> **Problem**
In the records below, begin at the line that has "bloom.rotation.z = -58 * Math.PI / 180;" and stop after the line that has "10, 8), olive);"; quote those lines verbatim and nothing more.

§

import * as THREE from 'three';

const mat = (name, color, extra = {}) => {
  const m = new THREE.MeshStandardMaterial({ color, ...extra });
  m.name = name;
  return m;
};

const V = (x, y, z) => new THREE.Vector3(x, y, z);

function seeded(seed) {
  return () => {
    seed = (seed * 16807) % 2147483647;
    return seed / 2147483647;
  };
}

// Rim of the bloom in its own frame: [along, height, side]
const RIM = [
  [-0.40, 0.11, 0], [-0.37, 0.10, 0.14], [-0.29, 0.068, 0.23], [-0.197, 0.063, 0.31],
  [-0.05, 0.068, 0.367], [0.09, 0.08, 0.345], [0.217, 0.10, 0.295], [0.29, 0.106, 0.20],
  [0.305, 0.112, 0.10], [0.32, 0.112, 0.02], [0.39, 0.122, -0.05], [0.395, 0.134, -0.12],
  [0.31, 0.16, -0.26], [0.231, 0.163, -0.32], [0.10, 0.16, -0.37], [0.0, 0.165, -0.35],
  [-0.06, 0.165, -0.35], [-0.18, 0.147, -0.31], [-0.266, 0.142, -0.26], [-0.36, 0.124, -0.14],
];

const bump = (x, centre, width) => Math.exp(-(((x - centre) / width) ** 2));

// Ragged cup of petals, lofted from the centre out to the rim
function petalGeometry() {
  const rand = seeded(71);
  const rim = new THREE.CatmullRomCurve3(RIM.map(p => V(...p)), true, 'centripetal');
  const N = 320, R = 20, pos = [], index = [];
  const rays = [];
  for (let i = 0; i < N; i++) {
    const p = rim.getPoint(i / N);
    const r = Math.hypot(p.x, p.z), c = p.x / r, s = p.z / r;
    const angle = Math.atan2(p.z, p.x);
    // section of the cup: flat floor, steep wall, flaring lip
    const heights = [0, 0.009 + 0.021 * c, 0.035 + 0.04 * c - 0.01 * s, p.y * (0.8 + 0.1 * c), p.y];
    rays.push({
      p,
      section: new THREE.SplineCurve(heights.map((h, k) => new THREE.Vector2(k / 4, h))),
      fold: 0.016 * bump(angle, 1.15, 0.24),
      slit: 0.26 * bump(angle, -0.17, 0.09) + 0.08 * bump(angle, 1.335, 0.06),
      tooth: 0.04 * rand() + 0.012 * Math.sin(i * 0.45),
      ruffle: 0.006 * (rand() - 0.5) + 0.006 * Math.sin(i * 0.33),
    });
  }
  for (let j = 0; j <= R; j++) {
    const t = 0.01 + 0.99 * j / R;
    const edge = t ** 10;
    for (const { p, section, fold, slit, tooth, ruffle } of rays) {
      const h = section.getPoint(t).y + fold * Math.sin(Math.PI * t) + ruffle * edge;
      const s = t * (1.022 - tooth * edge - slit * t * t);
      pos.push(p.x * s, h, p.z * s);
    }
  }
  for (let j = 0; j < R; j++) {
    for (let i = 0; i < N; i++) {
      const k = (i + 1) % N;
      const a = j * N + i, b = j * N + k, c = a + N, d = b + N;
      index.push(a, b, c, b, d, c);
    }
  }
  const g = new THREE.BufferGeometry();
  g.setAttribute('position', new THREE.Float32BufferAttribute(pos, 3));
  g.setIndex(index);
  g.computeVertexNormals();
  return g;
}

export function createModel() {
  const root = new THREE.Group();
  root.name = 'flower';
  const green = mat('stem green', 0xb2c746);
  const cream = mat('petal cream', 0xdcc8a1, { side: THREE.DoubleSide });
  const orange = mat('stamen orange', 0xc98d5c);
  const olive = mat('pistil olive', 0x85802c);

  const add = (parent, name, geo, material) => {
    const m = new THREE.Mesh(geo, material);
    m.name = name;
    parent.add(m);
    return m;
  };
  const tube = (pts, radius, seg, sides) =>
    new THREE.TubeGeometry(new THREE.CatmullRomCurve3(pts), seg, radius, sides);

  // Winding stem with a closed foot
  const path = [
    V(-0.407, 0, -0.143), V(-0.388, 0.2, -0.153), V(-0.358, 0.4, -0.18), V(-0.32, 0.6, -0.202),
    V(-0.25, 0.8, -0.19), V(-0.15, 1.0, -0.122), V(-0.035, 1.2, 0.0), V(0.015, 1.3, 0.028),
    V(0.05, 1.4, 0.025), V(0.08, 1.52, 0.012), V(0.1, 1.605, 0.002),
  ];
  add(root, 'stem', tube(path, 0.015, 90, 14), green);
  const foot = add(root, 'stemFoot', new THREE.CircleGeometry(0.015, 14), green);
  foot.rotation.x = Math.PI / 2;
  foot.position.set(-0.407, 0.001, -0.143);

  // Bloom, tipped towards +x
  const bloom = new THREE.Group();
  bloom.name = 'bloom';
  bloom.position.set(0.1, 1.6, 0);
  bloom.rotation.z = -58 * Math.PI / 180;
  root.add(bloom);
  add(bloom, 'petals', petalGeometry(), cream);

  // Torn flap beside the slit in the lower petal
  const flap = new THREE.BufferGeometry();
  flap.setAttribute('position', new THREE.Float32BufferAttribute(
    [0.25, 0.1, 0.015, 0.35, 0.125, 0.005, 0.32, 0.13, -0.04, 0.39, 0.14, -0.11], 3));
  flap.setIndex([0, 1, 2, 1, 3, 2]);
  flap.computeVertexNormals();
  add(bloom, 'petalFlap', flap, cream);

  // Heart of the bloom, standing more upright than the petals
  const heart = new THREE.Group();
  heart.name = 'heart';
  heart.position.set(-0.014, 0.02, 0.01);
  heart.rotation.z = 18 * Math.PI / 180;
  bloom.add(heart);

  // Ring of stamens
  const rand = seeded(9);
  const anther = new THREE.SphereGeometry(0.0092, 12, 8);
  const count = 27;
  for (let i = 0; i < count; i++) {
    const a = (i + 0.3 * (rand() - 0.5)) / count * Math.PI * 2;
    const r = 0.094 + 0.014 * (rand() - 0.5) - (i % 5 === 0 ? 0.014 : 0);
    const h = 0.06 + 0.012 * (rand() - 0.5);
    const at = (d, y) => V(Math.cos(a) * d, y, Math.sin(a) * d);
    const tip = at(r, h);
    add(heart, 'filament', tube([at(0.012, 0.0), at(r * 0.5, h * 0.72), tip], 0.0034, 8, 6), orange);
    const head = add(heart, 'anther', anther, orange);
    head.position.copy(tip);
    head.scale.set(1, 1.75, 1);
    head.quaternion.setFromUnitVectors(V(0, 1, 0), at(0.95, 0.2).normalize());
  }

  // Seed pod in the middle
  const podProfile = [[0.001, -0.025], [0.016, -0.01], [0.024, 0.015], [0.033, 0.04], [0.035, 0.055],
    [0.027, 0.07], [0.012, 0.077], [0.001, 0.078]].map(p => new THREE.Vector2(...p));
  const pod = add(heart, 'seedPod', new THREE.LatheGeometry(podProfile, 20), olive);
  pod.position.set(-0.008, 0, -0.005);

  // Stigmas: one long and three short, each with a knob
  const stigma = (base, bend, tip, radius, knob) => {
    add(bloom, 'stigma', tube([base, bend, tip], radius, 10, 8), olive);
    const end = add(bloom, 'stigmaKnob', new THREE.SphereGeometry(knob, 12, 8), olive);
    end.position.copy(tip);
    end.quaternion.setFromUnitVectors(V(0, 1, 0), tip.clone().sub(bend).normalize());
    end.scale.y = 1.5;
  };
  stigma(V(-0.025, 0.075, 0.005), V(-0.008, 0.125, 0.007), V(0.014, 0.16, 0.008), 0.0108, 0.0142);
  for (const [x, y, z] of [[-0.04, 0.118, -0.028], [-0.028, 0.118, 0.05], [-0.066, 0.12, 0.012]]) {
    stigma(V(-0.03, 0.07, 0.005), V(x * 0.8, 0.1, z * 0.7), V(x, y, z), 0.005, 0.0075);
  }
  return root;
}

§

> **Answer space**
  bloom.rotation.z = -58 * Math.PI / 180;
  root.add(bloom);
  add(bloom, 'petals', petalGeometry(), cream);

  // Torn flap beside the slit in the lower petal
  const flap = new THREE.BufferGeometry();
  flap.setAttribute('position', new THREE.Float32BufferAttribute(
    [0.25, 0.1, 0.015, 0.35, 0.125, 0.005, 0.32, 0.13, -0.04, 0.39, 0.14, -0.11], 3));
  flap.setIndex([0, 1, 2, 1, 3, 2]);
  flap.computeVertexNormals();
  add(bloom, 'petalFlap', flap, cream);

  // Heart of the bloom, standing more upright than the petals
  const heart = new THREE.Group();
  heart.name = 'heart';
  heart.position.set(-0.014, 0.02, 0.01);
  heart.rotation.z = 18 * Math.PI / 180;
  bloom.add(heart);

  // Ring of stamens
  const rand = seeded(9);
  const anther = new THREE.SphereGeometry(0.0092, 12, 8);
  const count = 27;
  for (let i = 0; i < count; i++) {
    const a = (i + 0.3 * (rand() - 0.5)) / count * Math.PI * 2;
    const r = 0.094 + 0.014 * (rand() - 0.5) - (i % 5 === 0 ? 0.014 : 0);
    const h = 0.06 + 0.012 * (rand() - 0.5);
    const at = (d, y) => V(Math.cos(a) * d, y, Math.sin(a) * d);
    const tip = at(r, h);
    add(heart, 'filament', tube([at(0.012, 0.0), at(r * 0.5, h * 0.72), tip], 0.0034, 8, 6), orange);
    const head = add(heart, 'anther', anther, orange);
    head.position.copy(tip);
    head.scale.set(1, 1.75, 1);
    head.quaternion.setFromUnitVectors(V(0, 1, 0), at(0.95, 0.2).normalize());
  }

  // Seed pod in the middle
  const podProfile = [[0.001, -0.025], [0.016, -0.01], [0.024, 0.015], [0.033, 0.04], [0.035, 0.055],
    [0.027, 0.07], [0.012, 0.077], [0.001, 0.078]].map(p => new THREE.Vector2(...p));
  const pod = add(heart, 'seedPod', new THREE.LatheGeometry(podProfile, 20), olive);
  pod.position.set(-0.008, 0, -0.005);

  // Stigmas: one long and three short, each with a knob
  const stigma = (base, bend, tip, radius, knob) => {
    add(bloom, 'stigma', tube([base, bend, tip], radius, 10, 8), olive);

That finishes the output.